What is needed is an exact repetition of the lines below, from the first one through the one holding "0.64, 0.14, 0.105)", with no pictures and nothing else.

Rendered images with source text:
::::::

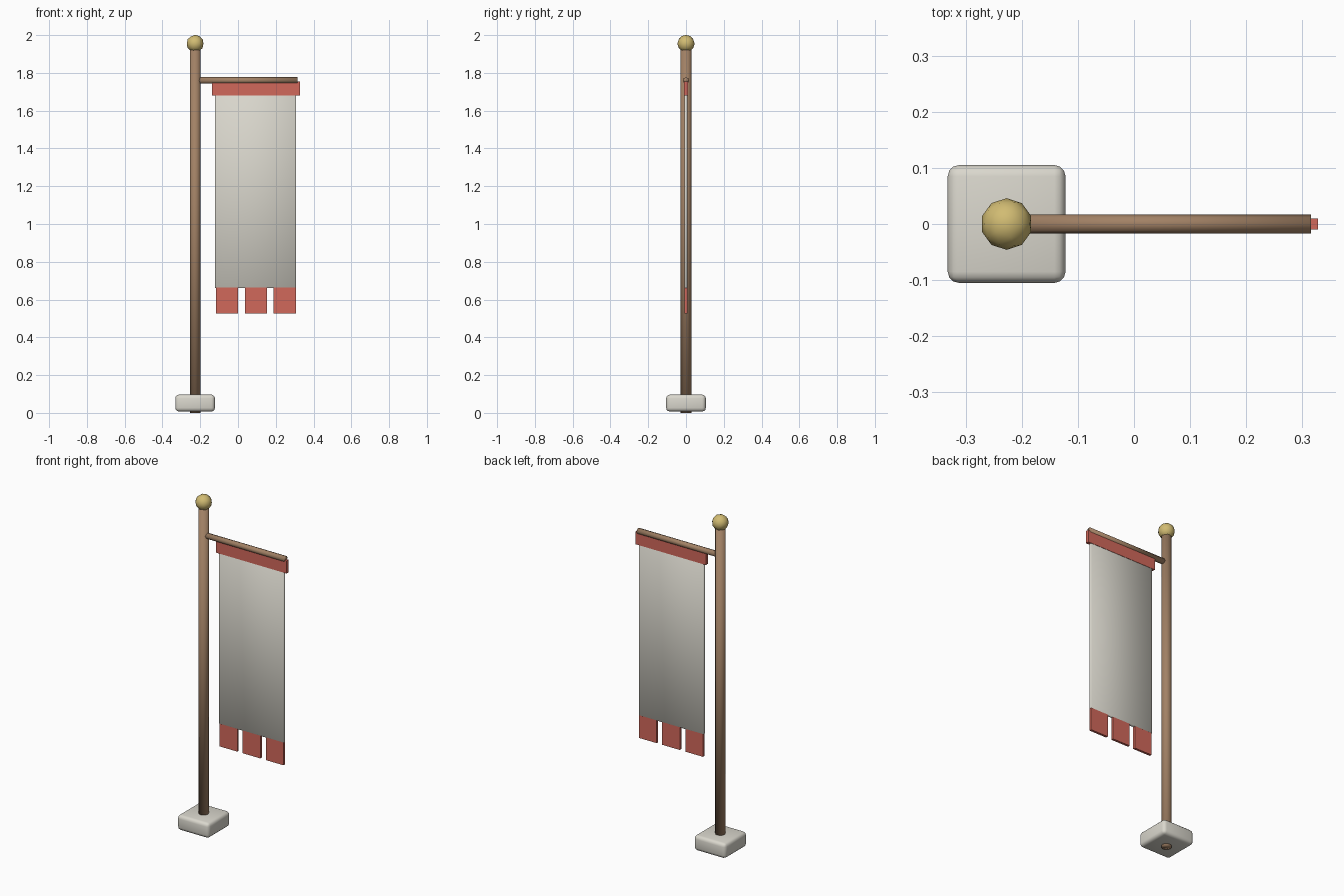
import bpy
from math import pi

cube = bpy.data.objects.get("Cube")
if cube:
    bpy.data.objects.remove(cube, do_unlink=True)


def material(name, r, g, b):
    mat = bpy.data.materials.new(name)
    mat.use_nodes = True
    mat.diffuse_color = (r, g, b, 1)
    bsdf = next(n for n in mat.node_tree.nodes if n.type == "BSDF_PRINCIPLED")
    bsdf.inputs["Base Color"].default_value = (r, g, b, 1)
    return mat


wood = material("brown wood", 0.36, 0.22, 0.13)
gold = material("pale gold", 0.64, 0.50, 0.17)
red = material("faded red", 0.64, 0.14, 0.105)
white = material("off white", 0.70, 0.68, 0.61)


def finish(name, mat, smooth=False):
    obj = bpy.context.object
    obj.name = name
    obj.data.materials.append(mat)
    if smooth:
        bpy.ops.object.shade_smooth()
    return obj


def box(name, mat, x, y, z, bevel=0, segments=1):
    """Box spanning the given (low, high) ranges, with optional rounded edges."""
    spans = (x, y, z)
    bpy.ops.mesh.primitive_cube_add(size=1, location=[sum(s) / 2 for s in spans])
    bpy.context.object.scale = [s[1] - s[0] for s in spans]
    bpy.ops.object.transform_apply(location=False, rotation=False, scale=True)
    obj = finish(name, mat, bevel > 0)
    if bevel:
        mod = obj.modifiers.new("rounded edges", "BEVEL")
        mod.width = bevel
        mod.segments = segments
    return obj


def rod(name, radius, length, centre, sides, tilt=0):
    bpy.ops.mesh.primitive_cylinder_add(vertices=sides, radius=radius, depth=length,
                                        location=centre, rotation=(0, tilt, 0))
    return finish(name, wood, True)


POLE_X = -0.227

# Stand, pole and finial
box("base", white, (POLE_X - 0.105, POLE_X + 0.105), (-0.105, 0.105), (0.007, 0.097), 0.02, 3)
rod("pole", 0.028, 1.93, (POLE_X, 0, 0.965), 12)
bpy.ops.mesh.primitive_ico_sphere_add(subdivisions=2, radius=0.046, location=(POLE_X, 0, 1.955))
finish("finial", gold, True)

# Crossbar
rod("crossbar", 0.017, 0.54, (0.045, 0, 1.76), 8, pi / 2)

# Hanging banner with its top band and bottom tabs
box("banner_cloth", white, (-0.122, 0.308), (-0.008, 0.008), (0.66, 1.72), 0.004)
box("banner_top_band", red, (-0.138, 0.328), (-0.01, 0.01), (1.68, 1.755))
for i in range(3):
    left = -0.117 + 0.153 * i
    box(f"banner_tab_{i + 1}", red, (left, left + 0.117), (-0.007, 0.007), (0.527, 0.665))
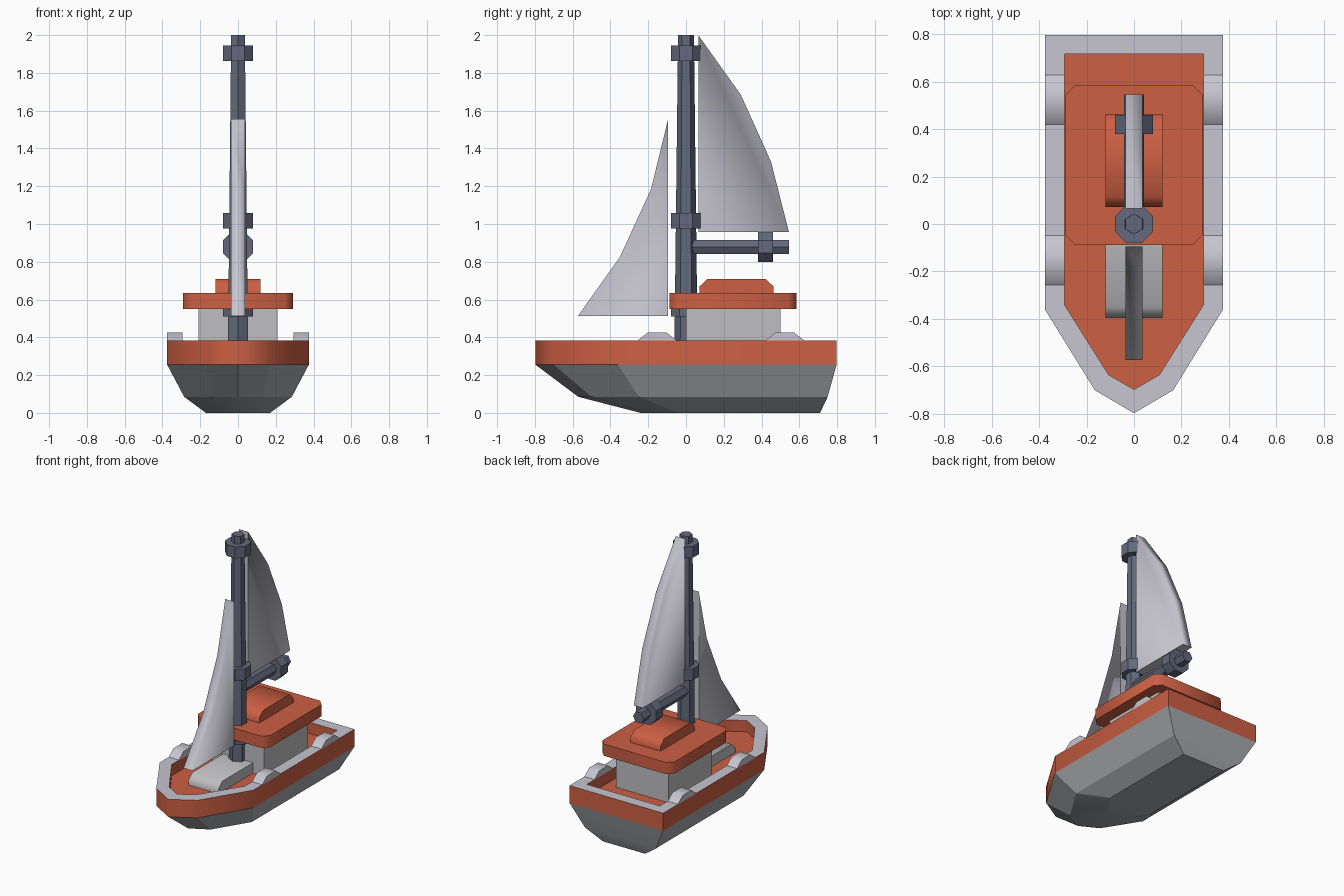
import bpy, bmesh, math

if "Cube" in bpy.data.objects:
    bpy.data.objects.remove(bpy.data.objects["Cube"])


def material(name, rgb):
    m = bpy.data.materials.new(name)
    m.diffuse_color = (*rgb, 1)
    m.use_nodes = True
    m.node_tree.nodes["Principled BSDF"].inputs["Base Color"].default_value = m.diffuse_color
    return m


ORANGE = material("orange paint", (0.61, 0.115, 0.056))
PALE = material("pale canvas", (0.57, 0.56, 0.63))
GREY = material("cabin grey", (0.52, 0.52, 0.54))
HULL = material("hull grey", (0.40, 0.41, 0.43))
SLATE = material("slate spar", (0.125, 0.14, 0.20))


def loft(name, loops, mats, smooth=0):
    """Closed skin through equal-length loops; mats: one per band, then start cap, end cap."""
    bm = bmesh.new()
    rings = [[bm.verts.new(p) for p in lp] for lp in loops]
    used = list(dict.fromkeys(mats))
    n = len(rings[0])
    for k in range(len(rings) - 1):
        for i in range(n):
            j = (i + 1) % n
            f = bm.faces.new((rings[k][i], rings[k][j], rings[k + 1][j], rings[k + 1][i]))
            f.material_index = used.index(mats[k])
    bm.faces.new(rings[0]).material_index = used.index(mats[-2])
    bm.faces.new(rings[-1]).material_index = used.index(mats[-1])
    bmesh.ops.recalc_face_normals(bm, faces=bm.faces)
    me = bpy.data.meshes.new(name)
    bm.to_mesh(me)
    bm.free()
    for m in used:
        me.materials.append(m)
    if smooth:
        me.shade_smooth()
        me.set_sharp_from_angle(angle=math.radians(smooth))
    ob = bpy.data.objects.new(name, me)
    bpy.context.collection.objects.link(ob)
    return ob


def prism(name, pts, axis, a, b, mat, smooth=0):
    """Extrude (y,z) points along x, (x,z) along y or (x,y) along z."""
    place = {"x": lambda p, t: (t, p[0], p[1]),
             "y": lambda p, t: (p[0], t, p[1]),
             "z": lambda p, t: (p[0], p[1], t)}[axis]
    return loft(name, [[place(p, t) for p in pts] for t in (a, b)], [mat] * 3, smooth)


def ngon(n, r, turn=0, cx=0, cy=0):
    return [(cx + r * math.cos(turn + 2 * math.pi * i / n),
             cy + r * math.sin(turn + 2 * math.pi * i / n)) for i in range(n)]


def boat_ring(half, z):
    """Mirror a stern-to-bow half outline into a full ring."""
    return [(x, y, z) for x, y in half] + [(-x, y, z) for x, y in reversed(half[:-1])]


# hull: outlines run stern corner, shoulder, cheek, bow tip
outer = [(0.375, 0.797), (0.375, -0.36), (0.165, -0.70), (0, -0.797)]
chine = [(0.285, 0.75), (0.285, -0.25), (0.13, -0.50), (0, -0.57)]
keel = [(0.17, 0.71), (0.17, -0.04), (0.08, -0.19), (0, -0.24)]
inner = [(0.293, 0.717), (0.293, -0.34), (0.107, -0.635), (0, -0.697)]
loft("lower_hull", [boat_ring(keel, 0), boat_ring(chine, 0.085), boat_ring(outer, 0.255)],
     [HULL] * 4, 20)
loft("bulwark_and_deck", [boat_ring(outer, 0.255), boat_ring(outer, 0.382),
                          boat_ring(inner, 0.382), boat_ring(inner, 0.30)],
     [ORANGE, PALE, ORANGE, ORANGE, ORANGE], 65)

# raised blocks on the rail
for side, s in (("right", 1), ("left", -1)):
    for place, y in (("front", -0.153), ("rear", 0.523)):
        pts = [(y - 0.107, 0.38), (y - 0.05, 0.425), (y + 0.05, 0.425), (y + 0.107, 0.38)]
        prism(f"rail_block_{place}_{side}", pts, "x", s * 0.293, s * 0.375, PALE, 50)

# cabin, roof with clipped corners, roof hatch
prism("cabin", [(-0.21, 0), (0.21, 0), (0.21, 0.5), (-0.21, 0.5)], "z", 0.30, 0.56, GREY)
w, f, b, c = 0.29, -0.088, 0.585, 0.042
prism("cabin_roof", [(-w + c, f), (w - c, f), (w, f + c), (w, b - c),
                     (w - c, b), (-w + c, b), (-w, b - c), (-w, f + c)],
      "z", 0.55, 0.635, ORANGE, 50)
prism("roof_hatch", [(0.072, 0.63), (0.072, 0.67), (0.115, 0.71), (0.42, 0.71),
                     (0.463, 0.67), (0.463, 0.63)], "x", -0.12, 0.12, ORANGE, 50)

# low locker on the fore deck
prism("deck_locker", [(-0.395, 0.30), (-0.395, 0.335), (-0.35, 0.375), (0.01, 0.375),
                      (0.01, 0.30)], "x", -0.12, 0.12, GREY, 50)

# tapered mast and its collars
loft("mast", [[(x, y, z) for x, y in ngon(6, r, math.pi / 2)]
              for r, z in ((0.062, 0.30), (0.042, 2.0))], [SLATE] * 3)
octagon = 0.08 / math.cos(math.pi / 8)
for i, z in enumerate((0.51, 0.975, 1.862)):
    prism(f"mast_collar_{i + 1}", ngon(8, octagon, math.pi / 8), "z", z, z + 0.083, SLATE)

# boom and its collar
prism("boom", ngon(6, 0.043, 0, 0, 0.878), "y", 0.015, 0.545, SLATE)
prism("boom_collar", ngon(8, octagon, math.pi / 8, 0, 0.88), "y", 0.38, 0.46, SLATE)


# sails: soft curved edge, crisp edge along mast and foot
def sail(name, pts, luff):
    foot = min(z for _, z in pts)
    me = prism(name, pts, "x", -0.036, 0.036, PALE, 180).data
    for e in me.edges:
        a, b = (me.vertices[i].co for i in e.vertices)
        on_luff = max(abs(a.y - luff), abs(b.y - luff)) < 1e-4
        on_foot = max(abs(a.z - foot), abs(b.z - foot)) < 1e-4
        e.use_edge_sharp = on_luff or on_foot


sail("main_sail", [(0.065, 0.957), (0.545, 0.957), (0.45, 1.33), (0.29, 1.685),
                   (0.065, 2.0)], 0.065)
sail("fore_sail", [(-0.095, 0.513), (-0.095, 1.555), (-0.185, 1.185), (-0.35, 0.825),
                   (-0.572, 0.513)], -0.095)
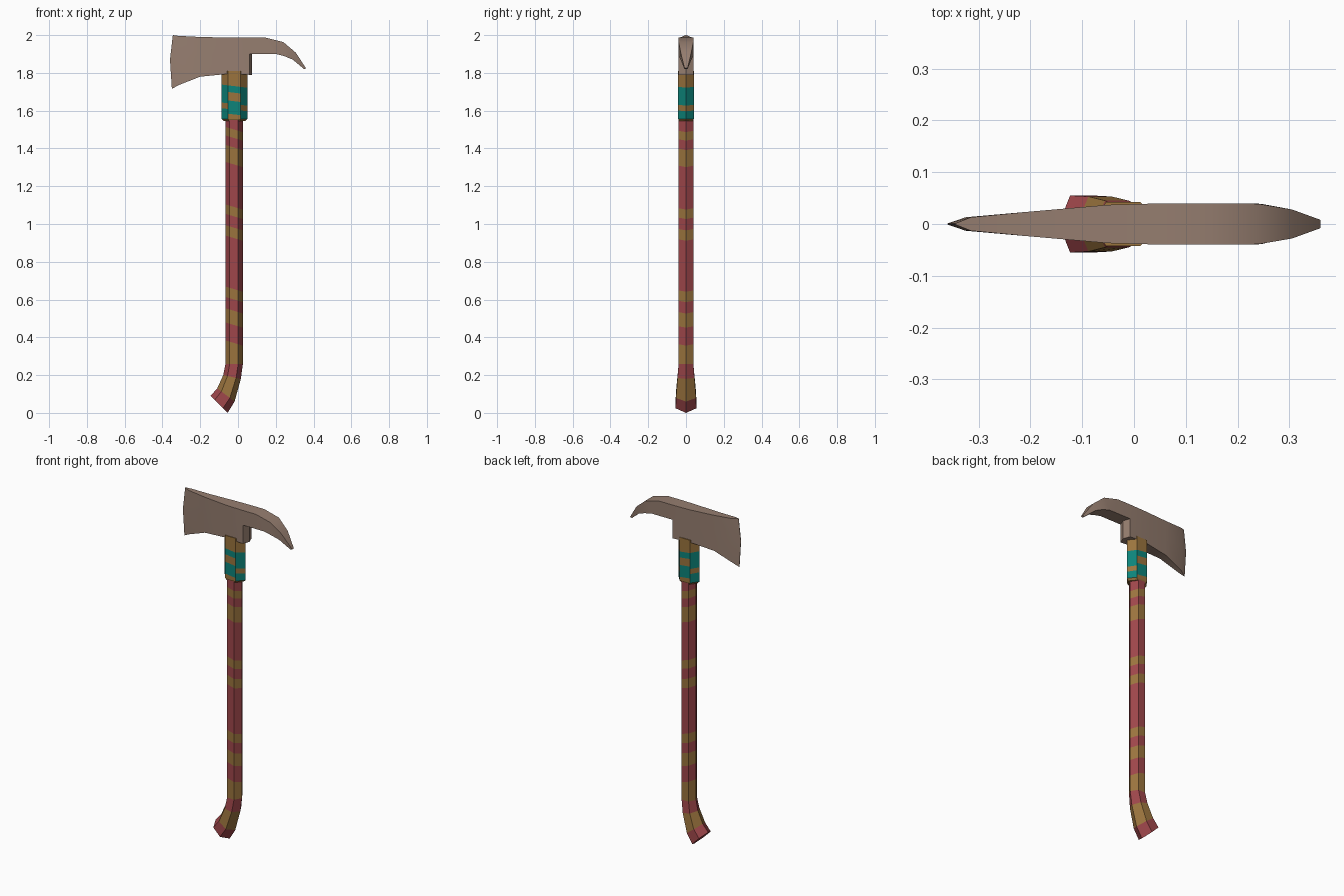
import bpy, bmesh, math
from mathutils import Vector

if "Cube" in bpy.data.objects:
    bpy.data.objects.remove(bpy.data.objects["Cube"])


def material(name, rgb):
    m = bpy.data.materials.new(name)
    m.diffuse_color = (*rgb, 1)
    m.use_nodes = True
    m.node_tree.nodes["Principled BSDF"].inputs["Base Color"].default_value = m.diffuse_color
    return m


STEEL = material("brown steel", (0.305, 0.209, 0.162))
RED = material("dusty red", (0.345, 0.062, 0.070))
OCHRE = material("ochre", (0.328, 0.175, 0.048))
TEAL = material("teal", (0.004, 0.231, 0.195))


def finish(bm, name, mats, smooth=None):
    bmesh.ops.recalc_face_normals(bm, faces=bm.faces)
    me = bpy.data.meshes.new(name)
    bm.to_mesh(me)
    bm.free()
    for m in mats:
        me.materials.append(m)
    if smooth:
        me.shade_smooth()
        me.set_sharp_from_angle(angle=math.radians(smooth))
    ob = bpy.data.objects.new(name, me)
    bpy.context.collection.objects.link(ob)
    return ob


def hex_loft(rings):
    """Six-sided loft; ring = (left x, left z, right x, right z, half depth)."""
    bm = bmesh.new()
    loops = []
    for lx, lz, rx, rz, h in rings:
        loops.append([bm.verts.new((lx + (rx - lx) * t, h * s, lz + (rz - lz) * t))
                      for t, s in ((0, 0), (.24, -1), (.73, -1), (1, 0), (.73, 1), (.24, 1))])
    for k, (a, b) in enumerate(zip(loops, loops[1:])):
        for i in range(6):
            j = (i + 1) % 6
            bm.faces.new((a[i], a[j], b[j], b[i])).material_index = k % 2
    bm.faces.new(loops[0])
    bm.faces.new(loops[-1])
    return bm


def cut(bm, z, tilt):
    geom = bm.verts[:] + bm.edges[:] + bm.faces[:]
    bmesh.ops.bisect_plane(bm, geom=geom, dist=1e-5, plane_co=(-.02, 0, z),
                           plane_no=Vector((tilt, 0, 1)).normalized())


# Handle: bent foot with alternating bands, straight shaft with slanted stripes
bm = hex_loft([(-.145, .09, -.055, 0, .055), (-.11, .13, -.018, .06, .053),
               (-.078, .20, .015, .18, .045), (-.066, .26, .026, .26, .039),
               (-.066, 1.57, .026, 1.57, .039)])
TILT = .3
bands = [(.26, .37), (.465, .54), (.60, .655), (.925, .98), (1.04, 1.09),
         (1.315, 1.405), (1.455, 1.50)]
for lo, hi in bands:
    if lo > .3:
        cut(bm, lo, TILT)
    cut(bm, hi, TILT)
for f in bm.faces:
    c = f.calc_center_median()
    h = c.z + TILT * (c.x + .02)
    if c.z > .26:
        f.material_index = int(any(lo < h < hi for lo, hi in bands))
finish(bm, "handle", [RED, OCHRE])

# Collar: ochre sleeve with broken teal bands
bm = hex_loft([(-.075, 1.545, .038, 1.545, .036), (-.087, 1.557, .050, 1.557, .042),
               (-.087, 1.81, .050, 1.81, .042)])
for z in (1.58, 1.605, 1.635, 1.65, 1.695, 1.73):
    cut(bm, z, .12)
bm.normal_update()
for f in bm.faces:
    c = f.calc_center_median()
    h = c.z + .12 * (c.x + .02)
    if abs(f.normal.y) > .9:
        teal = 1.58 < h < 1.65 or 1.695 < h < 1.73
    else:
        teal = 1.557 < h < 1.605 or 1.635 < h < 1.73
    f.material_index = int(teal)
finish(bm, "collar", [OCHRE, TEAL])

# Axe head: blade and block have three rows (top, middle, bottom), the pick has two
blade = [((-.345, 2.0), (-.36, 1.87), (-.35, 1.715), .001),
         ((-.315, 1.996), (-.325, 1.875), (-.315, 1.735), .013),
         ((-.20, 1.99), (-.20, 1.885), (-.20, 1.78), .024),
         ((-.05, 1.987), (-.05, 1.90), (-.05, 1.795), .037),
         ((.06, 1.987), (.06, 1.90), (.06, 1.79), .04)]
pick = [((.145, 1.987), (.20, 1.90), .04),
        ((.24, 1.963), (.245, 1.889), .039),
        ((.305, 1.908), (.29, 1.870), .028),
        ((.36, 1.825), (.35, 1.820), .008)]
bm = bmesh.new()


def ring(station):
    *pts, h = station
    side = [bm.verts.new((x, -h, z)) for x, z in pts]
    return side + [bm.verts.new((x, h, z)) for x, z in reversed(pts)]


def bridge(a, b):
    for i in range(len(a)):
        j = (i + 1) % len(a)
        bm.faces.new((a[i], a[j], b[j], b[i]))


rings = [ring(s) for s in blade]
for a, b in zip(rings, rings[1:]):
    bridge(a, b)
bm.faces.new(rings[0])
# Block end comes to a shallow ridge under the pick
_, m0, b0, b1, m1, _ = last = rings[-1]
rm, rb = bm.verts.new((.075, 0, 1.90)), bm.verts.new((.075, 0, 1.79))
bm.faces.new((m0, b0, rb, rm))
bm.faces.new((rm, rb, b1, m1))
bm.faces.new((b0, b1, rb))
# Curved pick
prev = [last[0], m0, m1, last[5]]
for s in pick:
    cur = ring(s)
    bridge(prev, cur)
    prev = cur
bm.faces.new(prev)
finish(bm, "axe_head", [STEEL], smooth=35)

::::::

Solution for this problem:
import bpy
from math import pi

cube = bpy.data.objects.get("Cube")
if cube:
    bpy.data.objects.remove(cube, do_unlink=True)


def material(name, r, g, b):
    mat = bpy.data.materials.new(name)
    mat.use_nodes = True
    mat.diffuse_color = (r, g, b, 1)
    bsdf = next(n for n in mat.node_tree.nodes if n.type == "BSDF_PRINCIPLED")
    bsdf.inputs["Base Color"].default_value = (r, g, b, 1)
    return mat


wood = material("brown wood", 0.36, 0.22, 0.13)
gold = material("pale gold", 0.64, 0.50, 0.17)
red = material("faded red", 0.64, 0.14, 0.105)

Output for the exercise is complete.